Penniless and living amidst political strife and constant uncertainty, the children are nonetheless taken care of and protected—until Bell dies and they are left on their own. Pax is determined to keep Kai safe, and to make sure he gets the education he deserves. But life on the streets is tough – and dangerous.
In a desperate attempt to make enough money to keep Kai in school, Pax agrees to work for a shady character known only as Mister. Mister sends Pax on a “special” mission – carry a very heavy box to a pre-arranged location, and wait. At the very last minute, Pax realizes the box contains a bomb, which explodes, killing and maiming hundreds of people.
Pax and Kai escape the deadly explosion, only to be arrested soon after and charged with terrorism. What follows is a descent into the hellish prison where brutal guards stop at nothing to make Pax talk.
Pajama Press, http://www.pajamapress.ca

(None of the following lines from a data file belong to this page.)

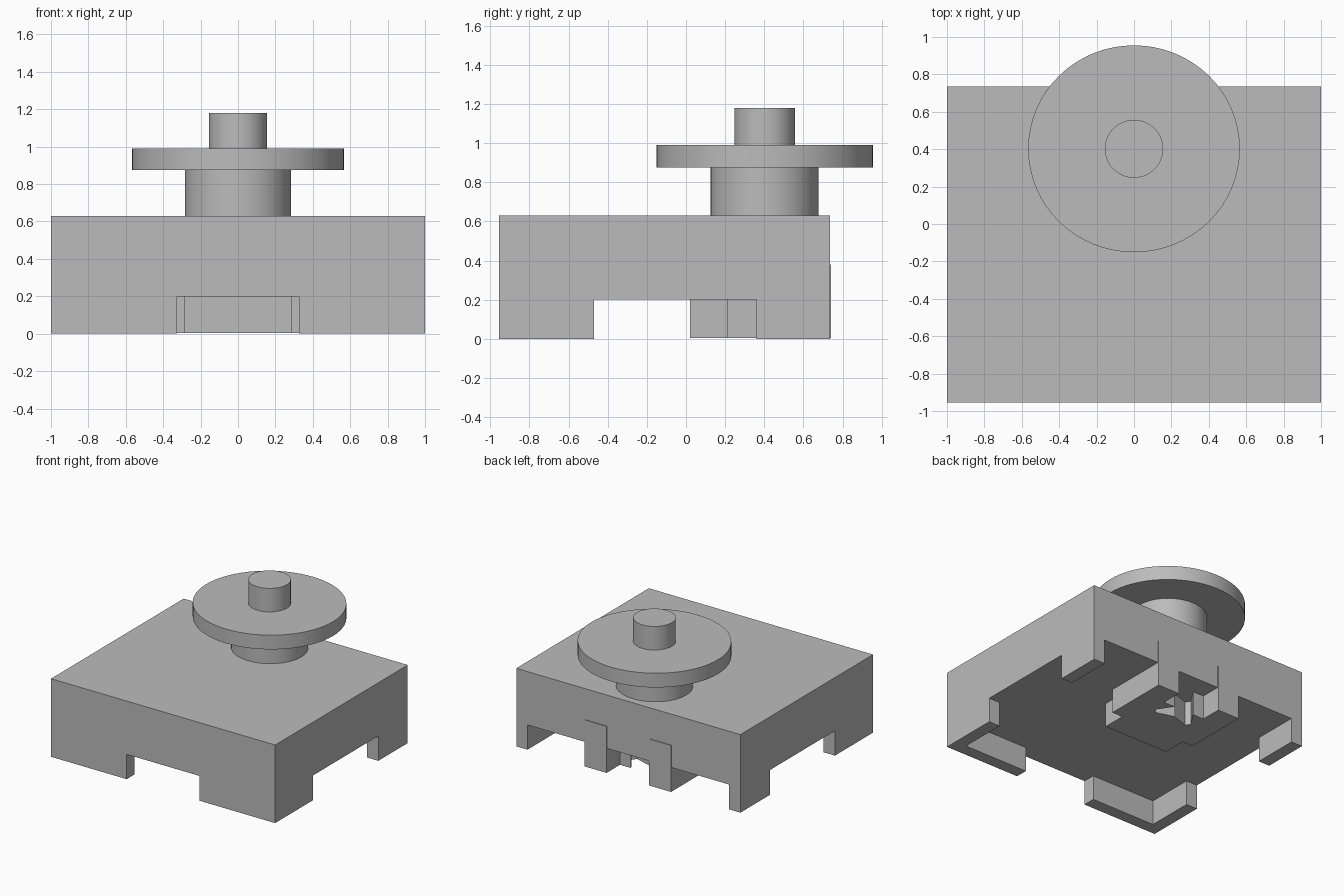
import bpy
import bmesh
import math
from mathutils import Matrix

cube = bpy.data.objects.get("Cube")
if cube:
    bpy.data.objects.remove(cube, do_unlink=True)

# Single plain grey
GREY = (0.5, 0.5, 0.5, 1.0)
grey = bpy.data.materials.new("plain_grey")
grey.use_nodes = True
grey.diffuse_color = GREY
grey.node_tree.nodes["Principled BSDF"].inputs["Base Color"].default_value = GREY


def add_object(name, bm):
    bmesh.ops.recalc_face_normals(bm, faces=bm.faces)
    mesh = bpy.data.meshes.new(name)
    bm.to_mesh(mesh)
    bm.free()
    mesh.materials.append(grey)
    obj = bpy.data.objects.new(name, mesh)
    bpy.context.collection.objects.link(obj)
    return obj


def prism(name, outline, z0, z1):
    """Extrude a plan outline upwards from z0 to z1."""
    bm = bmesh.new()
    face = bm.faces.new([bm.verts.new((x, y, z0)) for x, y in outline])
    top = bmesh.ops.extrude_face_region(bm, geom=[face])["geom"]
    verts = [v for v in top if isinstance(v, bmesh.types.BMVert)]
    bmesh.ops.translate(bm, verts=verts, vec=(0, 0, z1 - z0))
    return add_object(name, bm)


def rect(x0, x1, y0, y1):
    return [(x0, y0), (x1, y0), (x1, y1), (x0, y1)]


def disc(name, rx, ry, z0, z1):
    """Upright round part on the shared post axis."""
    bm = bmesh.new()
    place = Matrix.Translation((0, AXIS_Y, (z0 + z1) / 2)) @ Matrix.Diagonal((rx, ry, 1, 1))
    bmesh.ops.create_cone(bm, cap_ends=True, segments=64, radius1=1, radius2=1,
                          depth=z1 - z0, matrix=place)
    obj = add_object(name, bm)
    bpy.ops.object.select_all(action="DESELECT")
    obj.select_set(True)
    bpy.context.view_layer.objects.active = obj
    bpy.ops.object.shade_smooth_by_angle(angle=math.radians(35))


FRONT, BACK = -0.955, 0.735
AXIS_Y = 0.402
FLOOR = 0.2      # underside of the body
WALL = 0.1       # leg thickness

# Body block
prism("body", rect(-1, 1, FRONT, BACK), FLOOR, 0.63)

for side, label in ((1, "left"), (-1, "right")):
    # L-shaped front corner leg
    front = [(1, FRONT), (1, -0.47), (1 - WALL, -0.47), (1 - WALL, FRONT + WALL),
             (0.325, FRONT + WALL), (0.325, FRONT)]
    prism("front_leg_" + label, [(side * x, y) for x, y in front], 0, FLOOR)

    # Straight back corner leg
    back = rect(1 - WALL, 1, 0.36, BACK)
    prism("back_leg_" + label, [(side * x, y) for x, y in back], 0, FLOOR)

    # Raised plate above each socket arm
    plate = rect(0.19, 0.385, BACK - 0.02, BACK + 0.006)
    prism("arm_plate_" + label, [(side * x, y) for x, y in plate], FLOOR, 0.38)

# Socket bracket under the back, with a flared notch
half = [(0.29, 0.02), (0.29, 0.21), (0.385, 0.21), (0.385, BACK + 0.006),
        (0.19, BACK + 0.006), (0.19, 0.57), (0.09, 0.57), (0.17, 0.45), (0.145, 0.415)]
outline = half + [(0, 0.46)] + [(-x, y) for x, y in reversed(half)]
prism("socket_bracket", outline, 0.005, FLOOR)

# Post, wide disc and knob
disc("post", 0.284, 0.276, 0.63, 0.875)
disc("wide_disc", 0.566, 0.553, 0.875, 0.99)
disc("knob", 0.156, 0.155, 0.99, 1.18)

Seventeen-year-old Erich is a prisoner of war working at a northern Alberta logging camp. Twelve-year-old Max goes to school – reluctantly – in the nearby town. The two would be unlikely friends, except that neither has anyone else to turn to. At the height of the Second World War, nobody wants to befriend a German. It doesn’t matter that Erich was forced into the military by his father, or that Max was proudly born in Canada. They are both easy targets for the locals’ grief and anger against the Nazis. The other prisoners are no more welcoming, distrustful of Erich’s perfect English and his dislike for Nazism. Still, when a series of accidents shake the logging camp, they pressure Erich to question the Canadians and find the saboteur – even if his questions get him into trouble. Caught between angry prisoners and suspicious captors, Erich is afraid to take any action at all. It is only when Max’s schoolyard tormentors cross a dangerous line that Erich realizes his real loyalties lie not with a regime or a country, but with his friend.
This column was first published at insidetoronto.com